Warren Sapp has always had a particulary contentious relationship with Philadelphia, be it haranguing Igglephans, Jon Runyan poking him in the eye,or as the QBkilla claims, attempted sabotage from Phillys eateries. From the Philadelphia Daily News Wire Services :
Sapp, now an Oakland Raiders defensive tackle, now refuses to eat out on road trips.
“You get your food poisoned,” said Sapp, a Buc from 1995 to 2003. “They don’t want you out there on Sunday. You don’t think about it. It just got crazy.”
He pointed specifically to three incidents: Before the NFC Championship Game in Philadelphia at the end of the 2002 season, which the Bucs won on the way to the Super Bowl title; before a divisional playoff at Green Bay in January 1998; and at New Orleans, where the Bucs played a road game during the 1998 season.
“I know it’s real, especially in Philly, come on,” said Sapp, long an unpopular figure in the NFL for his play and his mouth.
Sapp said that about a month after the Bucs won the Super Bowl, he and a friend traveled from Philadelphia to New York to watch Michael Jordan in his retirement tour. First, they had dinner in Philadelphia, trading plates at the restaurant after their orders came.
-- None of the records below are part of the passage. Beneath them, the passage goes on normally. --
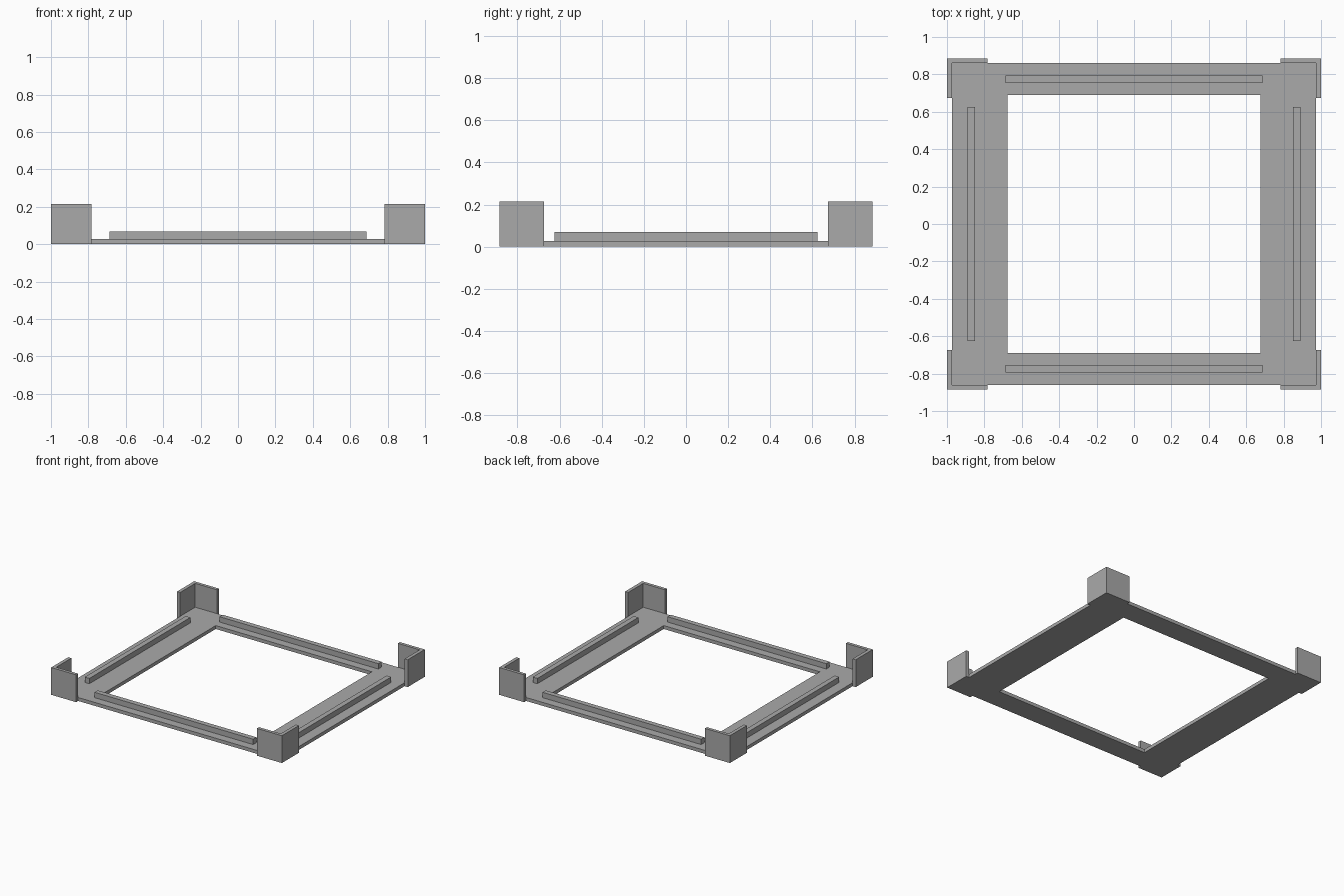
import bpy
import bmesh

cube = bpy.data.objects.get("Cube")
if cube:
    bpy.data.objects.remove(cube, do_unlink=True)

grey = bpy.data.materials.new("plain_grey")
grey.use_nodes = True
colour = (0.4, 0.4, 0.4, 1)
grey.diffuse_color = colour
grey.node_tree.nodes["Principled BSDF"].inputs["Base Color"].default_value = colour

OUT_X, OUT_Y = 1.0, 0.885        # outside of the corner guards
FRAME_X, FRAME_Y = 0.973, 0.86   # outside of the base frame
HOLE_X, HOLE_Y = 0.677, 0.691    # opening in the base frame
BASE_TOP, RAIL_TOP, GUARD_TOP = 0.027, 0.069, 0.214


def finish(name, bm):
    bmesh.ops.recalc_face_normals(bm, faces=bm.faces)
    mesh = bpy.data.meshes.new(name)
    bm.to_mesh(mesh)
    bm.free()
    mesh.materials.append(grey)
    obj = bpy.data.objects.new(name, mesh)
    bpy.context.collection.objects.link(obj)
    return obj


def raise_faces(bm, faces, height):
    grown = bmesh.ops.extrude_face_region(bm, geom=faces, use_keep_orig=True)
    verts = [g for g in grown["geom"] if isinstance(g, bmesh.types.BMVert)]
    bmesh.ops.translate(bm, verts=verts, vec=(0, 0, height))


def prism(name, outline, z0, z1):
    bm = bmesh.new()
    face = bm.faces.new([bm.verts.new((x, y, z0)) for x, y in outline])
    raise_faces(bm, [face], z1 - z0)
    return finish(name, bm)


def rectangle(cx, cy, hx, hy):
    return [(cx + sx * hx, cy + sy * hy)
            for sx, sy in ((-1, -1), (1, -1), (1, 1), (-1, 1))]


# Flat base frame with a rectangular opening
bm = bmesh.new()
outer = [bm.verts.new((x, y, 0)) for x, y in rectangle(0, 0, FRAME_X, FRAME_Y)]
inner = [bm.verts.new((x, y, 0)) for x, y in rectangle(0, 0, HOLE_X, HOLE_Y)]
ring = [bm.faces.new((outer[i], outer[(i + 1) % 4], inner[(i + 1) % 4], inner[i]))
        for i in range(4)]
raise_faces(bm, ring, BASE_TOP)
finish("base_frame", bm)

# Raised rails along the four sides
for side, s in (("front", -1), ("back", 1)):
    prism(side + "_rail", rectangle(0, s * 0.775, 0.688, 0.02), BASE_TOP, RAIL_TOP)
for side, s in (("right", -1), ("left", 1)):
    prism(side + "_rail", rectangle(s * 0.871, 0, 0.02, 0.625), BASE_TOP, RAIL_TOP)

# L-shaped guards wrapping the corners
END_X, END_Y = 0.784, 0.674
guard = [(OUT_X, OUT_Y), (END_X, OUT_Y), (END_X, FRAME_Y),
         (FRAME_X, FRAME_Y), (FRAME_X, END_Y), (OUT_X, END_Y)]
for depth, sy in (("front", -1), ("back", 1)):
    for side, sx in (("right", -1), ("left", 1)):
        prism(f"{depth}_{side}_corner_guard",
              [(sx * x, sy * y) for x, y in guard], 0, GUARD_TOP)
Then, Sapp said, his friend repeatedly threw up all the way to New York.
I am a bit hard pressed to think that the finer dining establishments in Philly that I would presume Sapp would dine at would just so happen to have something laying around the kitchen that would incapacitate without seriously poisoning a hated rival sports figure if one should just so happened to drop by. However, if say, Jeremy Shockey was to pop out for a quick cheesesteak before retiring back to his hotel room for the evening, he might just get some extra-special Cheez-Whiz on it if there happened to be a bottle of Ex-Lax handy.